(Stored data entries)
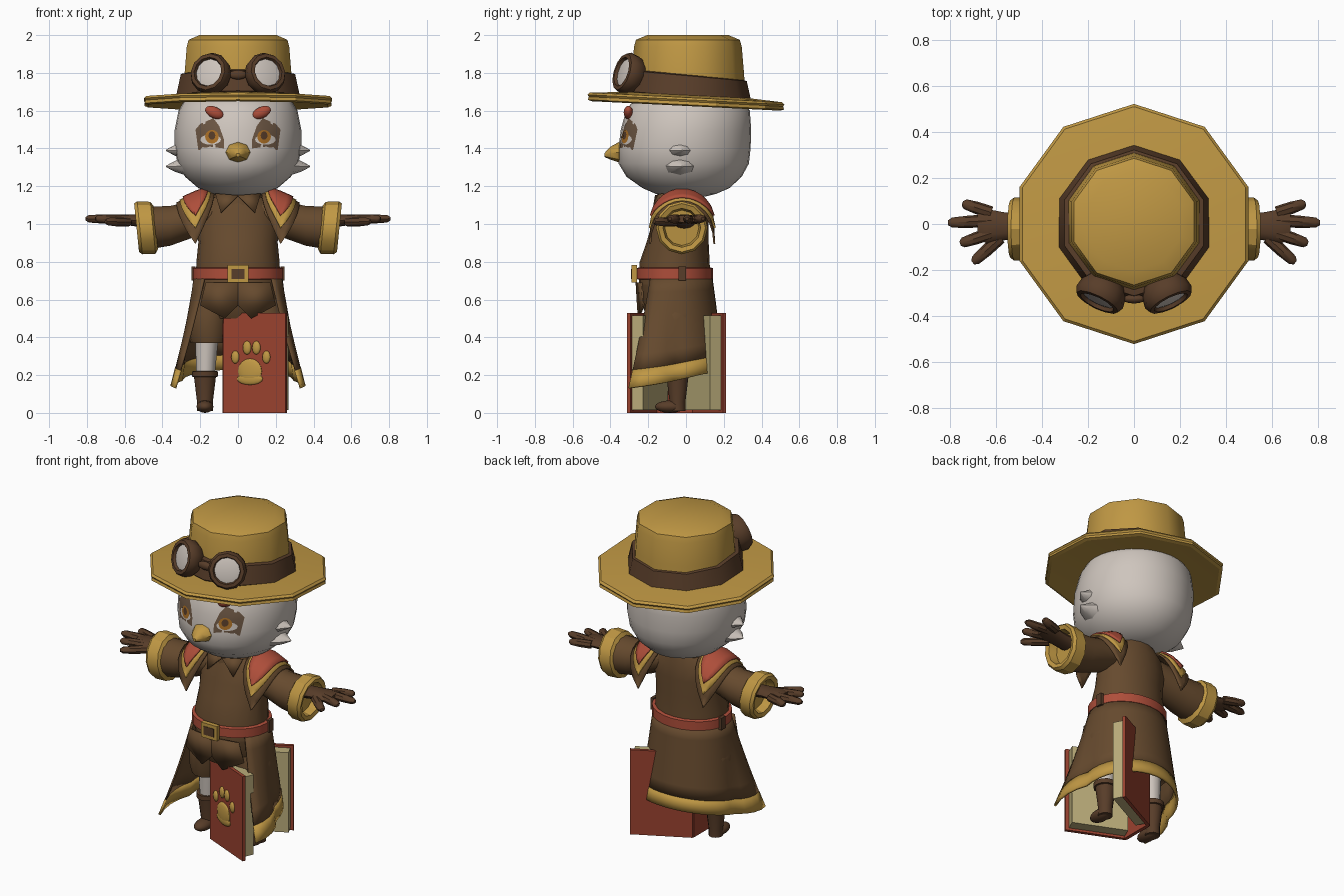
import bpy, bmesh, math
from math import sin, cos, pi, radians
from mathutils import Vector, Matrix
from mathutils.bvhtree import BVHTree

if "Cube" in bpy.data.objects:
    bpy.data.objects.remove(bpy.data.objects["Cube"])


def material(name, *rgb):
    lin = [((c / 255 + 0.055) / 1.055) ** 2.4 for c in rgb] + [1]
    m = bpy.data.materials.new(name)
    m.use_nodes = True
    m.diffuse_color = lin
    m.node_tree.nodes["Principled BSDF"].inputs["Base Color"].default_value = lin
    return m


GOLD = material("gold cloth", 192, 152, 68)
BROWN = material("brown cloth", 102, 74, 46)
LEATHER = material("dark leather", 88, 61, 41)
RED = material("red cloth", 174, 78, 58)
COVER = material("book red", 154, 66, 47)
FUR = material("pale fur", 206, 197, 189)
PAGE = material("paper", 186, 172, 122)
PATCH = material("eye patch brown", 108, 86, 67)
AMBER = material("amber", 172, 112, 38)


def finish(name, bm, mat, angle=40, thick=0):
    bmesh.ops.recalc_face_normals(bm, faces=bm.faces)
    me = bpy.data.meshes.new(name)
    bm.to_mesh(me)
    bm.free()
    ob = bpy.data.objects.new(name, me)
    bpy.context.collection.objects.link(ob)
    me.materials.append(mat)
    bpy.ops.object.select_all(action='DESELECT')
    ob.select_set(True)
    bpy.context.view_layer.objects.active = ob
    bpy.ops.object.shade_smooth_by_angle(angle=radians(angle))
    if thick:
        mod = ob.modifiers.new("Thickness", 'SOLIDIFY')
        mod.thickness = thick
        mod.offset = 0
    return ob


def loft(name, mat, rings, axis=(0, 0, 1), n=16, start=0, angle=40):
    """Capped skin over elliptical rings (x, y, z, radius_u, radius_v)."""
    axis = Vector(axis).normalized()
    u = Vector((0, 0, 1)).cross(axis)
    u = u.normalized() if u.length > 1e-4 else Vector((1, 0, 0))
    v = axis.cross(u)
    bm = bmesh.new()
    loops = []
    for x, y, z, a, b in rings:
        ts = [start + 2 * pi * i / n for i in range(n)]
        loops.append([bm.verts.new(Vector((x, y, z)) + u * a * cos(t) + v * b * sin(t)) for t in ts])
    for p, q in zip(loops, loops[1:]):
        for i in range(n):
            j = (i + 1) % n
            bm.faces.new((p[i], p[j], q[j], q[i]))
    bm.faces.new(loops[0])
    bm.faces.new(loops[-1])
    return finish(name, bm, mat, angle)


def blob(name, mat, loc, size, rot=Matrix()):
    bm = bmesh.new()
    mx = Matrix.Translation(loc) @ rot @ Matrix.Diagonal((*size, 1))
    bmesh.ops.create_uvsphere(bm, u_segments=14, v_segments=8, radius=1, matrix=mx)
    return finish(name, bm, mat, 60)


def box(name, mat, mx, lo, hi):
    lo, hi = Vector(lo), Vector(hi)
    bm = bmesh.new()
    bmesh.ops.create_cube(bm, size=1, matrix=mx @ Matrix.Translation((lo + hi) / 2) @ Matrix.Diagonal((*(hi - lo), 1)))
    return finish(name, bm, mat)


def grid(name, mat, point, us, vs, thick=0.01):
    bm = bmesh.new()
    rows = [[bm.verts.new(point(a, b)) for b in vs] for a in us]
    for p, q in zip(rows, rows[1:]):
        for i in range(len(vs) - 1):
            bm.faces.new((p[i], p[i + 1], q[i + 1], q[i]))
    return finish(name, bm, mat, 40, thick)


def plate(name, mat, pts, thick=0.01):
    bm = bmesh.new()
    bm.faces.new([bm.verts.new(p) for p in pts])
    return finish(name, bm, mat, 30, thick)


def span(a, b, n):
    return [a + (b - a) * i / n for i in range(n + 1)]


# Head
head_rows = [(1.145, .08, .1, 0), (1.16, .14, .16, 0), (1.19, .21, .23, 0), (1.25, .28, .305, -.01),
             (1.32, .32, .345, -.012), (1.4, .335, .35, -.008), (1.5, .335, .345, 0),
             (1.6, .315, .328, .01), (1.68, .27, .27, .01)]
head = loft("head", FUR, [(0, cy, z, a, b) for z, a, b, cy in head_rows], n=32, angle=60)
dg = bpy.context.evaluated_depsgraph_get()
head_tree = BVHTree.FromObject(head, dg)


def decal(name, mat, outline, lift):
    """Thin painted shape laid on the front of the head."""
    mid = Vector((sum(p[0] for p in outline), sum(p[1] for p in outline))) / len(outline)

    def point(k, i):
        p = mid.lerp(Vector(outline[i % len(outline)]), k)
        hit = head_tree.ray_cast(Vector((p.x, -1, p.y)), Vector((0, 1, 0)))[0]
        return hit + Vector((0, -lift, 0))
    return grid(name, mat, point, (.02, .35, .7, 1), range(len(outline) + 1), 0)


def oval(x, z, a, b):
    return [(x + a * cos(t * pi / 8), z + b * sin(t * pi / 8)) for t in range(16)]


patch = [(.075, 1.4), (.075, 1.45), (.1, 1.52), (.13, 1.56), (.2, 1.53), (.225, 1.5), (.21, 1.39), (.15, 1.41)]
for s, side in ((1, "left"), (-1, "right")):
    decal(side + "_eye_patch", PATCH, [(s * x, z) for x, z in patch], .003)
    decal(side + "_eye_white", FUR, oval(s * .145, 1.447, .055, .027), .005)
    decal(side + "_iris", AMBER, oval(s * .138, 1.462, .036, .036), .007)
    decal(side + "_pupil", LEATHER, oval(s * .138, 1.468, .018, .022), .009)
    blob(side + "_brow", RED, (s * .125, -.305, 1.59), (.054, .025, .03), Matrix.Rotation(radians(-25 * s), 4, 'Y'))
    for z0, z1 in ((1.4, 1.39), (1.31, 1.305)):
        loft(side + "_cheek_tuft", FUR, [(s * .27, -.03, z0, .1, .055), (s * .335, -.03, z1, .05, .028),
             (s * .382, -.02, z1, .003, .003)], (s, 0, 0), 8)
loft("beak", GOLD, [(0, -.32, 1.38, .05, .05), (0, -.355, 1.38, .065, .054), (0, -.4, 1.375, .042, .034),
     (0, -.432, 1.365, .01, .01)], (0, -1, 0), 8)

# Hat, slightly tipped back
TILT = (0, .05, 1)
loft("hat_brim", GOLD, [(0, 0, z, r, r) for z, r in ((1.645, .28), (1.625, .5), (1.632, .52), (1.648, .515),
     (1.658, .522), (1.67, .51), (1.685, .3))], TILT, 10, pi / 2, 25)
loft("hat_crown", GOLD, [(0, .01, z, r, r) for z, r in ((1.67, .305), (1.8, .297), (1.94, .285), (1.975, .275),
     (2.0, .215))], n=10, start=pi / 2, angle=50)
loft("hat_band", LEATHER, [(0, .005, z, r, r) for z, r in ((1.66, .33), (1.675, .343), (1.785, .318), (1.792, .29))],
     (0, .09, 1), 10, pi / 2)

# Goggles
blob("goggle_bridge", LEATHER, (0, -.325, 1.79), (.05, .02, .025))
for s, side in ((1, "left"), (-1, "right")):
    ax = Vector((.42 * s, -.86, .28)).normalized()
    c = Vector((.143 * s, -.305, 1.795))
    loft(side + "_goggle_frame", LEATHER, [(*(c + ax * d), r, r) for d, r in ((-.06, .085), (-.03, .105), (.015, .112),
         (.04, .1), (.042, .08), (.02, .073))], ax, 12)
    loft(side + "_goggle_lens", FUR, [(*(c + ax * d), r, r) for d, r in ((.0, .074), (.026, .074), (.032, .05))], ax, 12)

# Torso, neck and belt
loft("torso", BROWN, [(0, cy, z, a, b) for z, a, b, cy in ((.68, .225, .19, -.06), (.8, .22, .185, -.06),
     (.9, .21, .165, -.045), (1.0, .215, .15, -.03), (1.08, .2, .135, -.02), (1.14, .14, .115, -.015))], n=20)
loft("neck", BROWN, [(0, -.02, 1.08, .14, .13), (0, -.02, 1.17, .125, .115)], n=14)
loft("belt", RED, [(0, -.06, z, .225 + d, .19 + d) for z, d in ((.705, 0), (.71, .014), (.765, .014), (.77, 0))], n=24)
I = Matrix()
box("buckle_frame", GOLD, I, (-.055, -.288, .69), (.055, -.26, .782))
box("buckle_center", LEATHER, I, (-.034, -.291, .71), (.034, -.27, .762))

# Hips and short vest points
loft("hips", BROWN, [(0, -.06, .5, .16, .14), (0, -.06, .58, .225, .18), (0, -.06, .72, .222, .19)], n=20)


# Flared coat skirt with an open front and gold hem
def skirt(t, a):
    flare = 1 + .7 * t * max(0, cos(a))
    hem = .17 - .06 * cos(a)
    return Vector(((.23 + .07 * t) * flare * sin(a), -.06 - (.195 + .065 * t) * flare * cos(a), .72 + (hem - .72) * t))


around = span(radians(50), radians(310), 26)
grid("coat_skirt", BROWN, skirt, span(0, .84, 6), around)
grid("coat_hem", GOLD, skirt, span(.84, 1, 2), around, .014)


# Shoulder flap: a pointed cloth draped front to back
def shoulder(s, reach, width, lift):
    def point(t, w):
        x = .225 + width * w * (1 - abs(t) ** 3)
        tt = t * reach
        z = 1.165 + lift - .26 * tt * tt - .45 * max(0, x - .2)
        return Vector((s * x, -.02 + (.17 + lift) * sin(tt * pi / 2), z))
    return point


for s, side in ((1, "left"), (-1, "right")):
    for part, mat, reach, width, lift in (("cape", BROWN, 1, .1, 0), ("trim", GOLD, .84, .082, .008),
                                          ("pad", RED, .7, .066, .018)):
        grid(side + "_shoulder_" + part, mat, shoulder(s, reach, width, lift), span(-1, 1, 12), span(-1, 1, 4))
    plate(side + "_collar", BROWN, [(0, -.16, 1.15), (s * .12, -.12, 1.16), (s * .09, -.175, 1.06)])
    plate(side + "_vest_point", BROWN, [(0, -.262, .69), (s * .17, -.235, .69), (s * .2, -.225, .57),
                                        (s * .07, -.25, .5), (0, -.255, .57)])
    box(side + "_belt_loop", LEATHER, I, (s * .225, -.04, .7), (s * .245, 0, .775))

    # Arms
    loft(side + "_sleeve", BROWN, [(s * x, -.022, z, a, b) for x, z, a, b in ((.12, 1.06, .1, .08), (.24, 1.025, .105, .1),
         (.36, .99, .112, .108), (.46, .98, .118, .115))], (s, 0, 0), 14)
    loft(side + "_cuff", GOLD, [(s * x, -.022, .98, a, a + .004) for x, a in ((.435, .11), (.45, .134), (.52, .137),
         (.537, .125), (.53, .1), (.48, .09))], (s, 0, -.1), 12, angle=30)
    loft(side + "_wrist", LEATHER, [(s * .47, -.01, 1.01, .06, .035), (s * .56, -.01, 1.02, .06, .03),
         (s * .64, -.01, 1.025, .075, .026), (s * .68, 0, 1.027, .06, .02)], (s, 0, 0), 12)
    for finger, y0, tip in (("ring_finger", .05, (.745, .09)), ("middle_finger", .015, (.808, .005)),
                            ("index_finger", -.04, (.755, -.085)), ("thumb", -.06, (.7, -.168))):
        a = Vector((s * (.58 if finger == "thumb" else .62), y0, 1.01 if finger == "thumb" else 1.025))
        b = Vector((s * tip[0], tip[1], a.z + .003))
        loft(f"{side}_{finger}", LEATHER, [(*a.lerp(b, k), r, r * .9) for k, r in ((0, .027), (.5, .027), (.9, .022),
             (1, .01))], b - a, 8)

    # Legs
    loft(side + "_shorts_leg", BROWN, [(s * x, -.06, z, a, a + .02) for z, x, a in ((.38, .155, .08), (.37, .155, .095),
         (.42, .155, .108), (.52, .15, .115), (.62, .12, .1))], n=14)
    loft(side + "_shin", FUR, [(s * .165, -.05, .4, .062, .062), (s * .172, -.05, .19, .048, .05)], n=12)
    loft(side + "_boot", LEATHER, [(s * .175, -.045, z, r, r) for z, r in ((.01, .042), (.06, .042), (.19, .058),
         (.192, .068), (.22, .068), (.222, .05))], n=12)
    blob(side + "_foot", LEATHER, (s * .175, -.085, .033), (.046, .08, .033))

# Open book standing around the left leg
spans = {"front": ((-.07, -.15), (.26, -.295), -1), "back": ((-.07, .03), (.25, .195), 1)}
frames = {}
for side, (p, q, out) in spans.items():
    d = Vector(q) - Vector(p)
    mx = Matrix.Translation((*p, 0)) @ Matrix.Rotation(math.atan2(d.y, d.x), 4, 'Z')
    frames[side] = mx
    ys = sorted((0, out * .02))
    box(side + "_book_cover", COVER, mx, (0, ys[0], 0), (d.length, ys[1], .53))
    ys = sorted((0, -out * .065))
    box(side + "_book_pages", PAGE, mx, (.01, ys[0], .015), (d.length - .02, ys[1], .515))
box("book_spine", COVER, I, (-.082, -.16, 0), (-.06, .04, .53))

# Paw emblem on the front cover
fm = frames["front"]
pads = [("main", .155, .22, .07, .068), ("toe_one", .07, .295, .023, .034), ("toe_two", .138, .345, .024, .036),
        ("toe_three", .192, .345, .024, .036), ("toe_four", .25, .295, .023, .034)]
for name, x, z, a, b in pads:
    blob("paw_" + name, GOLD, fm @ Vector((x, -.021, z)), (a, .014, b), fm.to_3x3().to_4x4())
blob("paw_heel", GOLD, fm @ Vector((.155, -.021, .18)), (.076, .012, .032), fm.to_3x3().to_4x4())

#### Prompt
From the data above, return every line from the line that has "-.022, z, a, b)" up to and including the line that has "- .02, ys[1], .515))", exactly.

#### Response below
    loft(side + "_sleeve", BROWN, [(s * x, -.022, z, a, b) for x, z, a, b in ((.12, 1.06, .1, .08), (.24, 1.025, .105, .1),
         (.36, .99, .112, .108), (.46, .98, .118, .115))], (s, 0, 0), 14)
    loft(side + "_cuff", GOLD, [(s * x, -.022, .98, a, a + .004) for x, a in ((.435, .11), (.45, .134), (.52, .137),
         (.537, .125), (.53, .1), (.48, .09))], (s, 0, -.1), 12, angle=30)
    loft(side + "_wrist", LEATHER, [(s * .47, -.01, 1.01, .06, .035), (s * .56, -.01, 1.02, .06, .03),
         (s * .64, -.01, 1.025, .075, .026), (s * .68, 0, 1.027, .06, .02)], (s, 0, 0), 12)
    for finger, y0, tip in (("ring_finger", .05, (.745, .09)), ("middle_finger", .015, (.808, .005)),
                            ("index_finger", -.04, (.755, -.085)), ("thumb", -.06, (.7, -.168))):
        a = Vector((s * (.58 if finger == "thumb" else .62), y0, 1.01 if finger == "thumb" else 1.025))
        b = Vector((s * tip[0], tip[1], a.z + .003))
        loft(f"{side}_{finger}", LEATHER, [(*a.lerp(b, k), r, r * .9) for k, r in ((0, .027), (.5, .027), (.9, .022),
             (1, .01))], b - a, 8)

    # Legs
    loft(side + "_shorts_leg", BROWN, [(s * x, -.06, z, a, a + .02) for z, x, a in ((.38, .155, .08), (.37, .155, .095),
         (.42, .155, .108), (.52, .15, .115), (.62, .12, .1))], n=14)
    loft(side + "_shin", FUR, [(s * .165, -.05, .4, .062, .062), (s * .172, -.05, .19, .048, .05)], n=12)
    loft(side + "_boot", LEATHER, [(s * .175, -.045, z, r, r) for z, r in ((.01, .042), (.06, .042), (.19, .058),
         (.192, .068), (.22, .068), (.222, .05))], n=12)
    blob(side + "_foot", LEATHER, (s * .175, -.085, .033), (.046, .08, .033))

# Open book standing around the left leg
spans = {"front": ((-.07, -.15), (.26, -.295), -1), "back": ((-.07, .03), (.25, .195), 1)}
frames = {}
for side, (p, q, out) in spans.items():
    d = Vector(q) - Vector(p)
    mx = Matrix.Translation((*p, 0)) @ Matrix.Rotation(math.atan2(d.y, d.x), 4, 'Z')
    frames[side] = mx
    ys = sorted((0, out * .02))
    box(side + "_book_cover", COVER, mx, (0, ys[0], 0), (d.length, ys[1], .53))
    ys = sorted((0, -out * .065))
    box(side + "_book_pages", PAGE, mx, (.01, ys[0], .015), (d.length - .02, ys[1], .515))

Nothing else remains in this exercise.